 14. Approximation to a Given Domain by the Domains of a Nested Sequence
 15. The Construction of a Sequence Defining the Solution of the Dirichlet Problem
 16. Extensions; Further Properties of U
 17. Barriers
 18. The Construction of Barriers
 19. Capacity
 20. Exceptional Points
 XII. The Logarithmic Potential.
 1. The Relation of Logarithmic to Newtonian Potentials.
 2. Analytic Functions of a Complex Variable
 3. The CauchyRiemann Differential Equations
 4. Geometric Significance of the Existence of the Derivative
 5. Cauchy’s Integral Theorem
 6. Cauchy’s Integral
 7. The Continuation of Analytic Functions
 8. Developments in Fourier Series
 9. The Convergence of Fourier Series

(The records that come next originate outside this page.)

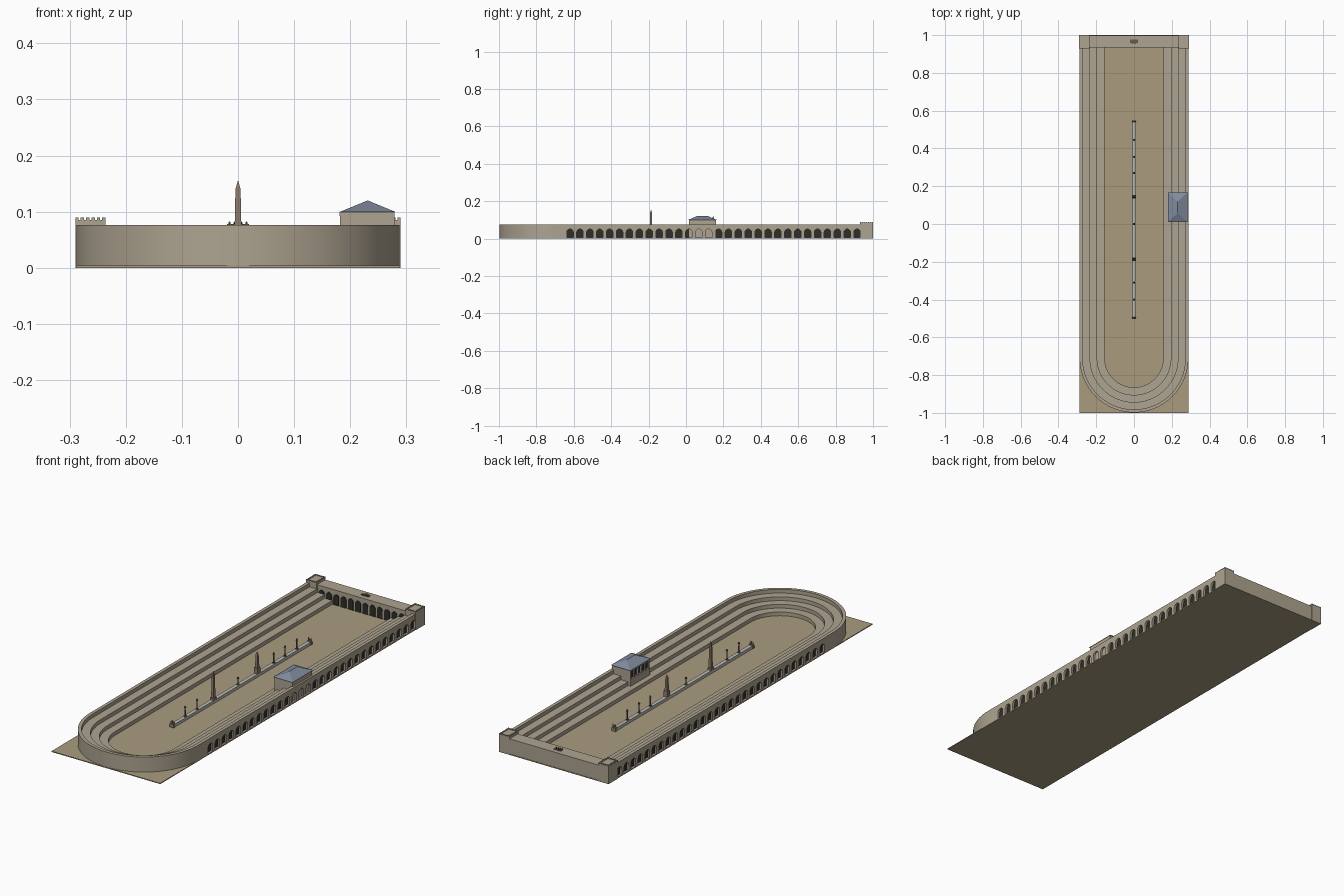
import bpy, bmesh, math
from mathutils import Matrix

if "Cube" in bpy.data.objects:
    bpy.data.objects.remove(bpy.data.objects["Cube"])

def material(name, r, g, b):
    m = bpy.data.materials.new(name)
    m.diffuse_color = (r, g, b, 1)
    m.use_nodes = True
    m.node_tree.nodes["Principled BSDF"].inputs["Base Color"].default_value = m.diffuse_color
    return m

SAND = material("sand", 0.40, 0.33, 0.21)
STONE = material("stone", 0.42, 0.37, 0.28)
DARK = material("shadow", 0.03, 0.027, 0.022)
SLATE = material("slate", 0.22, 0.26, 0.34)
MARBLE = material("marble", 0.50, 0.48, 0.46)
GRANITE = material("granite", 0.26, 0.20, 0.15)
BRONZE = material("bronze", 0.14, 0.11, 0.07)

def finish(name, bm, mat, smooth=False):
    bmesh.ops.recalc_face_normals(bm, faces=bm.faces)
    me = bpy.data.meshes.new(name)
    bm.to_mesh(me)
    bm.free()
    ob = bpy.data.objects.new(name, me)
    bpy.context.collection.objects.link(ob)
    me.materials.append(mat)
    bpy.ops.object.select_all(action='DESELECT')
    ob.select_set(True)
    bpy.context.view_layer.objects.active = ob
    if smooth:
        bpy.ops.object.shade_smooth_by_angle(angle=math.radians(35))
    return ob

def box(bm, x0, x1, y0, y1, z0, z1):
    m = Matrix.Translation(((x0 + x1) / 2, (y0 + y1) / 2, (z0 + z1) / 2))
    bmesh.ops.create_cube(bm, size=1, matrix=m @ Matrix.Diagonal((x1 - x0, y1 - y0, z1 - z0, 1)))

def cone(bm, x, y, z0, z1, r1, r2, seg=12):
    m = Matrix.Translation((x, y, (z0 + z1) / 2)) @ Matrix.Rotation(math.pi / seg, 4, 'Z')
    bmesh.ops.create_cone(bm, cap_ends=True, segments=seg, radius1=r1, radius2=r2, depth=z1 - z0, matrix=m)

def ball(bm, x, y, z, r):
    bmesh.ops.create_uvsphere(bm, u_segments=10, v_segments=6, radius=r, matrix=Matrix.Translation((x, y, z)))

def arch(bm, centre, half, z0, top, d0, d1, along_y):
    """Round-headed prism; d0..d1 is its extent across the wall."""
    pts = [(-half, z0), (half, z0)]
    pts += [(half * math.cos(a * math.pi / 8), top - half + half * math.sin(a * math.pi / 8)) for a in range(9)]
    rows = []
    for d in (d0, d1):
        rows.append([bm.verts.new((d, centre + u, z) if along_y else (centre + u, d, z)) for u, z in pts])
    bm.faces.new(rows[0])
    bm.faces.new(rows[1])
    for i in range(len(pts)):
        j = (i + 1) % len(pts)
        bm.faces.new((rows[0][i], rows[0][j], rows[1][j], rows[1][i]))

# Arena floor
bm = bmesh.new()
box(bm, -0.288, 0.288, -1, 1, 0, 0.004)
finish("arena_floor", bm, SAND)

# Stepped seating swept around the U-shaped track
CY = -0.71
profile = [(0.155, 0.001), (0.155, 0.022), (0.195, 0.022), (0.195, 0.040), (0.233, 0.040),
           (0.233, 0.058), (0.272, 0.058), (0.272, 0.076), (0.288, 0.076), (0.288, 0.001)]
path = [(1, 0, 0.94), (1, 0, -0.67)]
path += [(math.cos(a), math.sin(a), CY) for a in (-math.pi * i / 48 for i in range(49))]
path += [(-1, 0, -0.67), (-1, 0, 0.94)]
bm = bmesh.new()
rings = [[bm.verts.new((c * r, oy + s * r, z)) for r, z in profile] for c, s, oy in path]
for a, b in zip(rings, rings[1:]):
    for i in range(len(profile)):
        j = (i + 1) % len(profile)
        bm.faces.new((a[i], a[j], b[j], b[i]))
bm.faces.new(rings[0])
bm.faces.new(rings[-1])
stand = finish("seating_stand", bm, STONE)

# Arcade recesses along both long walls
cut, back = bmesh.new(), bmesh.new()
for side in (-1, 1):
    for i in range(30):
        y = -0.62 + i * 1.535 / 29
        arch(cut, y, 0.0175, 0.006, 0.051, side * 0.276, side * 0.30, True)
        arch(back, y, 0.0175, 0.006, 0.051, side * 0.275, side * 0.278, True)
cutter = finish("arcade_cutter", cut, DARK)
cutter.hide_render = True
finish("arcade_shadow", back, DARK)
mod = stand.modifiers.new("arcade", 'BOOLEAN')
mod.operation, mod.solver, mod.object = 'DIFFERENCE', 'EXACT', cutter
bpy.ops.object.select_all(action='DESELECT')
stand.select_set(True)
bpy.context.view_layer.objects.active = stand
bpy.ops.object.modifier_apply(modifier=mod.name)
bpy.ops.object.shade_smooth_by_angle(angle=math.radians(30))
bpy.data.objects.remove(cutter)

# Starting gate building with twelve gates
bm = bmesh.new()
box(bm, -0.24, 0.24, 0.937, 0.998, 0.001, 0.074)
box(bm, -0.24, 0.24, 0.935, 0.998, 0.070, 0.076)
finish("gate_building", bm, STONE)
bm = bmesh.new()
for i in range(12):
    arch(bm, (i - 5.5) * 0.0385, 0.0145, 0.004, 0.056, 0.934, 0.94, False)
finish("starting_gates", bm, DARK)

# Corner towers with battlements
bm = bmesh.new()
for s in (-1, 1):
    x0, x1 = sorted((s * 0.236, s * 0.29))
    box(bm, x0, x1, 0.93, 1.0, 0, 0.083)
    box(bm, x0, x1, 0.93, 1.0, 0.081, 0.0855)
    for i in range(6):
        for j in range(7):
            if i in (0, 5) or j in (0, 6):
                x, y = x0 + i * 0.0096, 0.93 + j * 0.01067
                box(bm, x, x + 0.006, y, y + 0.006, 0.0855, 0.0895)
finish("corner_towers", bm, STONE)

# Chariot group over the gates
bm = bmesh.new()
box(bm, -0.02, 0.02, 0.958, 0.976, 0.076, 0.078)
box(bm, -0.008, 0.008, 0.967, 0.975, 0.077, 0.081)
for i in range(4):
    x = (i - 1.5) * 0.01
    box(bm, x - 0.002, x + 0.002, 0.957, 0.967, 0.077, 0.080)
    ball(bm, x, 0.957, 0.080, 0.0022)
finish("chariot_group", bm, BRONZE)

# Viewing box above the right-hand seats
bm = bmesh.new()
box(bm, 0.19, 0.279, 0.015, 0.16, 0.001, 0.099)
box(bm, 0.181, 0.20, 0.015, 0.16, 0.001, 0.056)
box(bm, 0.181, 0.20, 0.015, 0.16, 0.092, 0.099)
for i in range(6):
    y = 0.019 + i * 0.0274
    box(bm, 0.182, 0.192, y - 0.004, y + 0.004, 0.05, 0.095)
finish("viewing_box", bm, STONE)
bm = bmesh.new()
box(bm, 0.188, 0.192, 0.018, 0.157, 0.056, 0.092)
finish("viewing_box_openings", bm, DARK)

# Hipped roof
bm = bmesh.new()
b = [bm.verts.new(p) for p in ((0.18, 0.01, 0.099), (0.282, 0.01, 0.099), (0.282, 0.166, 0.099), (0.18, 0.166, 0.099))]
t = [bm.verts.new((0.231, y, 0.12)) for y in (0.058, 0.118)]
for f in (b, (b[0], b[1], t[0]), (b[2], b[3], t[1]), (b[1], b[2], t[1], t[0]), (b[3], b[0], t[0], t[1])):
    bm.faces.new(f)
finish("viewing_box_roof", bm, SLATE)

# Central barrier
bm = bmesh.new()
box(bm, -0.009, 0.009, -0.495, 0.545, 0.001, 0.018)
finish("central_barrier", bm, MARBLE)

# Turning posts at each end
bm = bmesh.new()
for y in (-0.496, 0.543):
    box(bm, -0.011, 0.011, y - 0.006, y + 0.006, 0.004, 0.020)
    for x in (-0.007, 0, 0.007):
        cone(bm, x, y, 0.020, 0.036, 0.0034, 0.001)
finish("turning_posts", bm, GRANITE, True)

# Two obelisks on pedestals
bm = bmesh.new()
for y, w, ped, neck, top in ((-0.187, 0.007, 0.028, 0.140, 0.155), (0.145, 0.007, 0.046, 0.108, 0.121)):
    p = w * 1.4
    box(bm, -p, p, y - p, y + p, 0.017, ped)
    q = math.sqrt(2)
    cone(bm, 0, y, ped, neck, w * q, w * 0.65 * q, 4)
    cone(bm, 0, y, neck, top, w * 0.65 * q, 0.0003, 4)
finish("obelisks", bm, GRANITE)

# Columns carrying small finials
bm = bmesh.new()
for y, h in ((-0.40, 0.060), (-0.31, 0.060), (0, 0.046), (0.27, 0.060), (0.355, 0.060), (0.445, 0.060)):
    box(bm, -0.005, 0.005, y - 0.005, y + 0.005, 0.017, 0.022)
    cone(bm, 0, y, 0.022, h, 0.003, 0.0025)
    box(bm, -0.004, 0.004, y - 0.004, y + 0.004, h, h + 0.002)
    ball(bm, 0, y, h + 0.005, 0.0042)
finish("barrier_columns", bm, BRONZE, True)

 10. Conformal Mapping
 11. Green’s Function for Regions of the Plane
 12. Green’s Function and Conformal Mapping
 13. The Mapping of Polygons
 4. Convergence on the Surface of the Sphere
 5. The Continuation of Harmonic Functions
 6. Harnack’s Inequality and Second Convergence Theorem
 7. Further Convergence Theorems
 8. Isolated Singularities of Harmonic Functions
 9. Equipotential Surfaces
 XI. Fundamental Existence Theorems.
 1. Historical Introduction
 2. Formulation of the Dirichlet and Neumann Problems in Terms of Integral Equations
 3. Solution of Integral Equations for Small Values of the Parameter
 4. The Resolvent
 5. The Quotient Form for the Resolvent
 6. Linear Dependence; Orthogonal and Biorthogonal Sets of Functions .
 7. The Homogeneous Integral Equations
 8. The Nonhomogeneous Integral Equation; Summary of Results for Continuous Kernels
 9. Preliminary Study of the Kernel of Potential Theory
 10. The Integral Equation with Discontinuous Kernel
 11. The Characteristic Numbers of the Special Kernel
 12. Solution of the Boundary Value Problems
 3. Potentials of Special Distributions
 4. The Potential of a Homogeneous Circumference
 5. Two Dimensional Problems; The Logarithmic Potential
 6. Magnetic Particles
 7. Magnetic Shells, or Double Distributions
 8. Irrotational Flow
 9. Stokes’ Theorem
 10. Flow of Heat
 11. The Energy of Distributions
 12. Reciprocity; Gauss’ Theorem of the Arithmetic Mean
 IV. The Divergence Theorem.
 1. Purpose of the Chapter
 2. The Divergence Theorem for Normal Regions
 3. First Extension Principle
 4. Stokes’ Theorem
 5. Sets of Points
 6. The HeineBorel Theorem
 7. Functions of One Variable; Regular Curves
 8. Functions of Two Variables; Regular Surfaces
 9. Functions of Three Variables
 10. Second Extension Principle; The Divergence Theorem for Regular Regions
 11. Lightening of the Requirements with Respect to the Field
 12. Stokes’ Theorem for Regular Surfaces
 V. Properties of Newtonian Potentials at Points of Free Space.